In Encountering Empire, Elisabeth Engel traces how black American missionaries – men and women grappling with their African heritage – established connections in Africa during the heyday of European colonialism. Reconstructing the black American 'colonial encounter,' Engel analyzes the images, transatlantic relationships, and possibilities of representation African American missionaries developed for themselves while negotiating colonial regimes. Between 1900 and 1939, these missionaries paved the way for the African Methodist Episcopal Church, the oldest independent black American institution, to establish a presence in Britain's sub-Saharan colonies. Illuminating a neglected chapter of Atlantic history, Engel demonstrates that African Americans used imperial structures for their own self-determination. Encountering Empire thus challenges the notion that pan-Africanism was the only viable strategy for black emancipation.

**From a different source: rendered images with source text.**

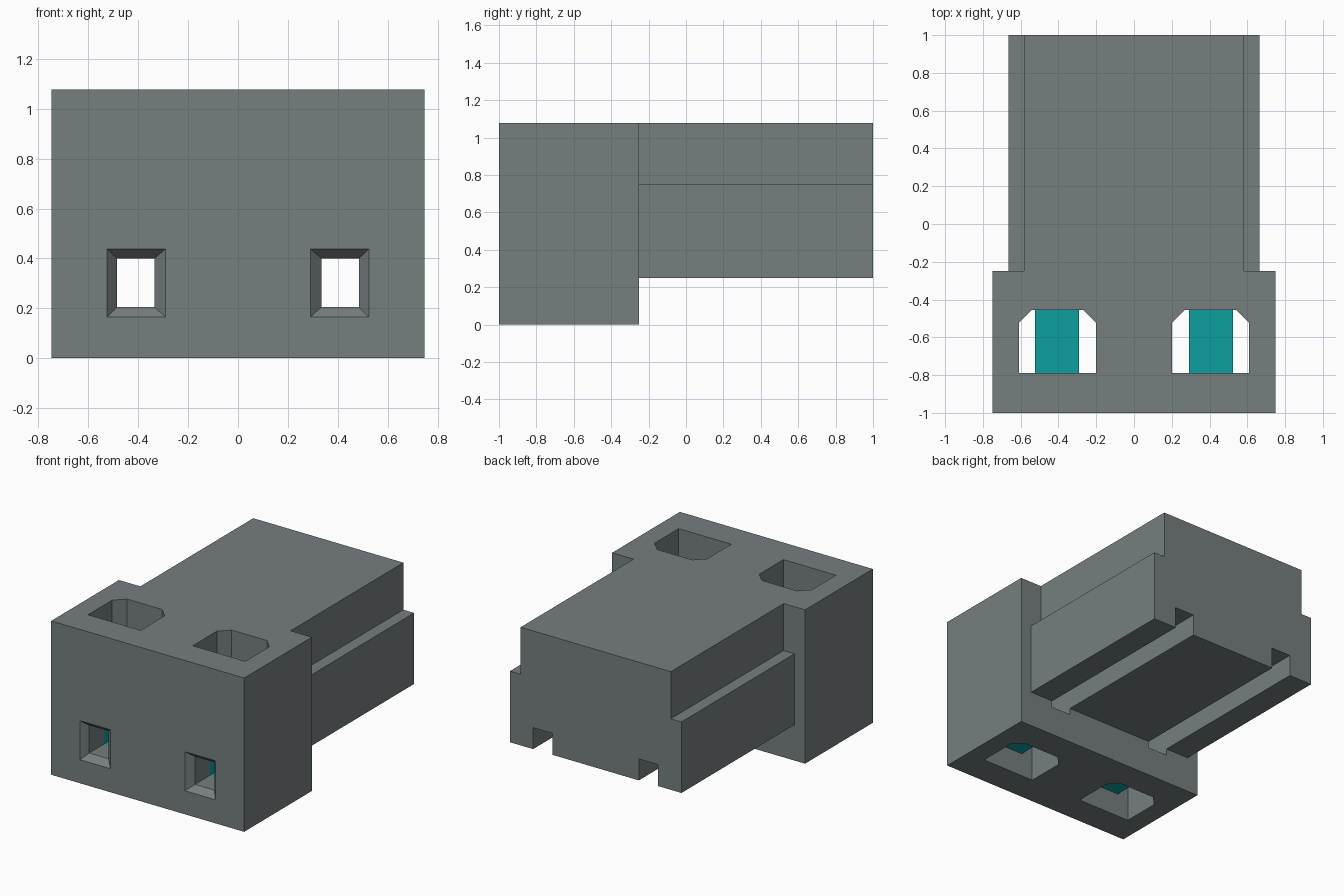
import bpy, bmesh

if "Cube" in bpy.data.objects:
    bpy.data.objects.remove(bpy.data.objects["Cube"])

H = 1.078                      # overall height
Y_STEP = -0.25                 # back of the front block
HOLE_X, HOLE_Z = (0.335, 0.485), (0.205, 0.40)   # wire tunnel section
RIM_X, RIM_Z = (0.29, 0.525), (0.165, 0.438)     # flared mouth / cage section
WELL_Y = (-0.79, -0.455)


def material(name, rgb):
    m = bpy.data.materials.new(name)
    m.diffuse_color = (*rgb, 1)
    m.use_nodes = True
    m.node_tree.nodes["Principled BSDF"].inputs["Base Color"].default_value = m.diffuse_color
    return m


def loft(name, rings, mat):
    """Closed solid through rings that have equal point counts."""
    bm = bmesh.new()
    loops = [[bm.verts.new(p) for p in ring] for ring in rings]
    n = len(loops[0])
    for a, b in zip(loops, loops[1:]):
        for i in range(n):
            bm.faces.new((a[i], a[(i + 1) % n], b[(i + 1) % n], b[i]))
    bm.faces.new(loops[0])
    bm.faces.new(loops[-1])
    bmesh.ops.recalc_face_normals(bm, faces=bm.faces)
    me = bpy.data.meshes.new(name)
    bm.to_mesh(me)
    bm.free()
    me.materials.append(mat)
    ob = bpy.data.objects.new(name, me)
    bpy.context.collection.objects.link(ob)
    return ob


def along_y(name, profile, y0, y1, mat):
    return loft(name, [[(x, y, z) for x, z in profile] for y in (y0, y1)], mat)


def rect(xs, zs, s=1):
    return [(s * xs[0], zs[0]), (s * xs[1], zs[0]), (s * xs[1], zs[1]), (s * xs[0], zs[1])]


def boolean(target, tool, op):
    """Apply a boolean, then discard the tool object."""
    mod = target.modifiers.new(op, 'BOOLEAN')
    mod.object, mod.operation, mod.solver = tool, op, 'EXACT'
    bpy.context.view_layer.objects.active = target
    bpy.ops.object.modifier_apply(modifier=mod.name)
    bpy.data.objects.remove(tool)


grey = material("housing grey", (0.181, 0.209, 0.212))
teal = material("clamp teal", (0.004, 0.352, 0.352))

# Housing: tall front block joined to the stepped plug body
housing = along_y("housing", rect((-0.748, 0.748), (0, H)), -1, Y_STEP, grey)
plug = [(-0.665, 0.25), (0.665, 0.25), (0.665, 0.748), (0.582, 0.748),
        (0.582, H), (-0.582, H), (-0.582, 0.748), (-0.665, 0.748)]
boolean(housing, along_y("plug_body", plug, Y_STEP - 0.1, 1, grey), 'UNION')

for s in (-1, 1):
    # Wire tunnel, which becomes an open slot under the plug body
    boolean(housing, along_y("tunnel_cutter", rect(HOLE_X, HOLE_Z, s), -1.1, 1.1, grey), 'DIFFERENCE')

    # Flared tunnel mouth, extended past the front face along its slope
    d = 0.045
    outer = rect((2 * RIM_X[0] - HOLE_X[0], 2 * RIM_X[1] - HOLE_X[1]),
                 (2 * RIM_Z[0] - HOLE_Z[0], 2 * RIM_Z[1] - HOLE_Z[1]), s)
    mouth = loft("mouth_cutter", [[(x, -1 - d, z) for x, z in outer],
                                  [(x, -1 + d, z) for x, z in rect(HOLE_X, HOLE_Z, s)]], grey)
    boolean(housing, mouth, 'DIFFERENCE')

    # Vertical well with two chamfered corners
    y0, y1 = WELL_Y
    well = [(0.202, y0), (0.61, y0), (0.61, -0.523), (0.542, y1), (0.27, y1), (0.202, -0.523)]
    cutter = loft("well_cutter", [[(s * x, y, z) for x, y in well] for z in (-0.1, H + 0.1)], grey)
    boolean(housing, cutter, 'DIFFERENCE')

    # Hollow clamp cage across the well
    side = "left" if s < 0 else "right"
    cage = along_y("clamp_cage_" + side, rect(RIM_X, RIM_Z, s), y0, y1, teal)
    boolean(cage, along_y("cage_cutter", rect(HOLE_X, HOLE_Z, s), y0 - 0.1, y1 + 0.1, teal), 'DIFFERENCE')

Winner of the Franz Steiner Prize in Transatlantic History 2015.
"'Encountering Empire' introduces a fascinating topic and presents an important contribution to the historiography on Christian missions…"Katharina Stornig, H-Soz-Kult, 18.10.2016
|Reihe||Transatlantische historische Studien|
|Medientyp||Buch - Gebunden|
|Abbildungen||3 s/w Abb.|
|Format||15,5 x 22,8 cm|